Multivariate analysis of a fine-scale breeding bird atlas using a geographical information system and partial canonical correspondence analysis: environmental and spatial effects


*Pierre Defourny, Department of Environmental Sciences and Land Use Planning, Université catholique de Louvain, Croix du Sud 2/16, B-1348 Louvain-la-Neuve, Belgium. E-mail:


Aim  To assess the relative roles of environment and space in driving bird species distribution and to identify relevant drivers of bird assemblage composition, in the case of a fine-scale bird atlas data set.

Location  The study was carried out in southern Belgium using grid cells of 1 × 1 km, based on the distribution maps of the Oiseaux nicheurs de Famenne: Atlas de Lesse et Lomme which contains abundance for 103 bird species.

Methods  Species found in < 10% or > 90% of the atlas cells were omitted from the bird data set for the analysis. Each cell was characterized by 59 landscape metrics, quantifying its composition and spatial patterns, using a Geographical Information System. Partial canonical correspondence analysis was used to partition the variance of bird species matrix into independent components: (a) ‘pure’ environmental variation, (b) spatially-structured environmental variation, (c) ‘pure’ spatial variation and (d) unexplained, non-spatial variation.

Results  The variance partitioning method shows that the selected landscape metrics explain 27.5% of the variation, whilst ‘pure’ spatial and spatially-structured environmental variables explain only a weak percentage of the variation in the bird species matrix (2.5% and 4%, respectively). Avian community composition is primarily related to the degree of urbanization and the amount and composition of forested and open areas. These variables explain more than half of the variation for three species and over one-third of the variation for 12 species.
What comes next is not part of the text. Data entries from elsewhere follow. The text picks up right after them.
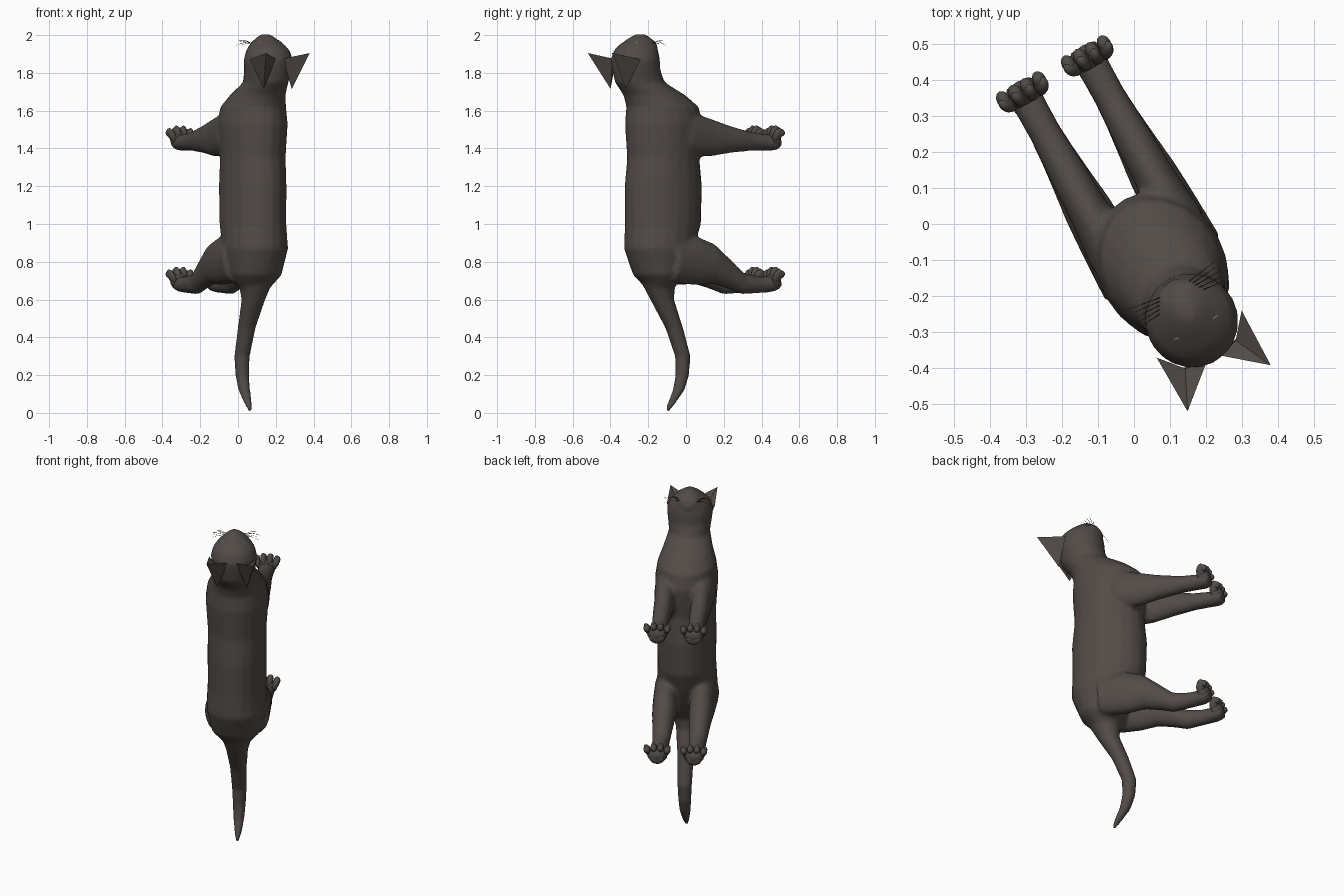
import bpy, bmesh, math
from mathutils import Matrix, Vector

cube = bpy.data.objects.get("Cube")
if cube:
    bpy.data.objects.remove(cube)

# The animal is modelled with its belly towards +y, then turned about z
TURN = Matrix.Rotation(math.radians(29), 4, 'Z') @ Matrix.Translation((.01, 0, 0))


def material(name, rgb):
    m = bpy.data.materials.new(name)
    m.use_nodes = True
    col = (*rgb, 1)
    m.diffuse_color = col
    m.node_tree.nodes["Principled BSDF"].inputs["Base Color"].default_value = col
    return m


fur = material("dark brown fur", (.085, .071, .064))
eye_grey = material("eye grey", (.15, .135, .12))
whisker_black = material("whisker black", (.02, .018, .016))


def finish(bm, name, mat):
    bmesh.ops.recalc_face_normals(bm, faces=bm.faces)
    mesh = bpy.data.meshes.new(name)
    bm.to_mesh(mesh)
    bm.free()
    mesh.transform(TURN)
    mesh.materials.append(mat)
    ob = bpy.data.objects.new(name, mesh)
    bpy.context.collection.objects.link(ob)
    return ob


def smooth(ob, angle=50):
    bpy.ops.object.select_all(action='DESELECT')
    ob.select_set(True)
    bpy.context.view_layer.objects.active = ob
    bpy.ops.object.shade_smooth_by_angle(angle=math.radians(angle))


def loft(bm, rings, n=16):
    """Closed tube from rings of (centre, half-axis u, half-axis v)."""
    loops = []
    for c, u, v in rings:
        loops.append([bm.verts.new(Vector(c) + Vector(u) * math.cos(t) + Vector(v) * math.sin(t))
                      for t in (2 * math.pi * i / n for i in range(n))])
    for a, b in zip(loops, loops[1:]):
        for i in range(n):
            j = (i + 1) % n
            bm.faces.new((a[i], a[j], b[j], b[i]))
    bm.faces.new(loops[0][::-1])
    bm.faces.new(loops[-1])


def ball(bm, centre, size, tilt=0, roll=0):
    m = (Matrix.Translation(centre) @ Matrix.Rotation(tilt, 4, 'Y')
         @ Matrix.Rotation(roll, 4, 'X') @ Matrix.Diagonal((*size, 1)))
    bmesh.ops.create_uvsphere(bm, u_segments=12, v_segments=8, radius=1, matrix=m)


# Torso, neck and head: height, depth centre, half width, half depth
torso = [(.64, -.165, .06, .055), (.68, -.165, .10, .09), (.73, -.175, .14, .13),
         (.87, -.17, .17, .19), (1.0, -.145, .165, .212), (1.2, -.143, .166, .216),
         (1.35, -.143, .165, .2), (1.53, -.14, .178, .215), (1.62, -.148, .165, .2),
         (1.68, -.195, .14, .172), (1.75, -.285, .115, .137), (1.82, -.308, .125, .13),
         (1.87, -.313, .13, .132), (1.92, -.308, .115, .118), (1.95, -.295, .088, .102),
         (1.985, -.285, .05, .06), (2.004, -.282, .022, .028)]
# Tail: height, depth centre, radius
tail = [(.72, -.18, .1), (.6, -.15, .064), (.45, -.077, .048), (.3, -.025, .042),
        (.2, -.028, .037), (.12, -.05, .032), (.04, -.1, .02), (.005, -.12, .01)]
# Legs: depth, height centre, half width, half height
front_leg = [(-.06, 1.48, .07, .12), (.08, 1.458, .058, .102), (.2, 1.448, .053, .073),
             (.33, 1.437, .045, .05), (.42, 1.432, .046, .044), (.47, 1.43, .05, .042),
             (.5, 1.43, .042, .03)]
hind_leg = [(-.15, .82, .08, .13), (0, .805, .074, .13), (.1, .79, .068, .108),
            (.19, .74, .058, .082), (.28, .685, .049, .058), (.38, .678, .043, .044),
            (.46, .682, .047, .042), (.5, .685, .04, .03)]

bm = bmesh.new()
loft(bm, [((0, y, z), (a, 0, 0), (0, b, 0)) for z, y, a, b in torso], 20)
loft(bm, [((0, y, z), (r, 0, 0), (0, r, 0)) for z, y, r in tail], 12)
for s in (-1, 1):
    for leg in (front_leg, hind_leg):
        loft(bm, [((s * .103, y, z), (a, 0, 0), (0, 0, b)) for y, z, a, b in leg])
# Muzzle cheeks and chin
for s in (-1, 1):
    ball(bm, (s * .027, -.235, 1.945), (.036, .036, .032))
ball(bm, (0, -.212, 1.925), (.035, .028, .03))
body = finish(bm, "body", fur)
remesh = body.modifiers.new("blend", 'REMESH')
remesh.mode = 'VOXEL'
remesh.voxel_size = .011
remesh.use_smooth_shade = True
relax = body.modifiers.new("relax", 'SMOOTH')
relax.factor = .5
relax.iterations = 6

# Paws with four splayed toes each
for label, height in (("front", 1.43), ("hind", .682)):
    for side, s in (("left", 1), ("right", -1)):
        bm = bmesh.new()
        cx = s * .103
        ball(bm, (cx, .465, height + .018), (.058, .038, .045))
        for k in (-1.5, -.5, .5, 1.5):
            rise = .055 - .011 * abs(k)
            ball(bm, (cx + k * .034, .462, height + rise), (.019, .026, .043), k * .3, -.2)
            ball(bm, (cx + k * .038, .478, height + rise + .014), (.019, .025, .021))
        smooth(finish(bm, f"{label}_{side}_paw", fur))

# Ears: pointed shells with a hollow facing forward
for side, s in (("left", 1), ("right", -1)):
    bm = bmesh.new()
    tip, inner, outer, root, hollow = (bm.verts.new((s * x, y, z)) for x, y, z in (
        (.132, -.527, 1.905), (.022, -.435, 1.875), (.135, -.355, 1.872),
        (.085, -.415, 1.715), (.08, -.42, 1.845)))
    for face in ((inner, root, tip), (root, outer, tip), (inner, tip, hollow),
                 (tip, outer, hollow), (inner, hollow, root), (hollow, outer, root)):
        bm.faces.new(face)
    smooth(finish(bm, f"{side}_ear", fur), 40)

# Eyes
for side, s in (("left", 1), ("right", -1)):
    bm = bmesh.new()
    ball(bm, (s * .057, -.335, 1.953), (.021, .011, .013), s * .6)
    smooth(finish(bm, f"{side}_eye", eye_grey))

# Nose pad
bm = bmesh.new()
ball(bm, (0, -.25, 1.978), (.016, .013, .012))
smooth(finish(bm, "nose", fur))

# Whiskers
bm = bmesh.new()
for s in (-1, 1):
    for k in range(5):
        start = Vector((s * .045, -.25 + .009 * k, 1.955))
        end = Vector((s * (.135 - .006 * (k % 2)), -.26 + .015 * k, 1.945 + .009 * (k % 4)))
        mid = (start + end) / 2 + Vector((0, 0, .01))
        loft(bm, [(p, (0, r, 0), (0, 0, r)) for p, r in
                  ((start, .0012), (mid, .001), (end, .0005))], 4)
finish(bm, "whiskers", whisker_black)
Main conclusions  The results seem to indicate that the majority of explained variation in species assemblages is attributable to local environmental factors. At such a fine spatial resolution, however, the method does not seem to be appropriated for detecting and extracting the spatial variation of assemblages. Consequently, the large amount of unexplained variation is probably because of missing spatial structures and ‘noise’ in species abundance data. Furthermore, it is possible that other relevant environmental factors, that were not taken into account in this study and which may operate at different spatial scales, can drive bird assemblage structure. As a large proportion of ecological variation can be shared by environment and space, the applied partitioning method was found to be useful when analysing multispecific atlas data, but it needs improvement to factor out all-scale spatial components of this variation (the source of ‘false correlation’) and to bring out the ‘pure’ environmental variation for ecological interpretation.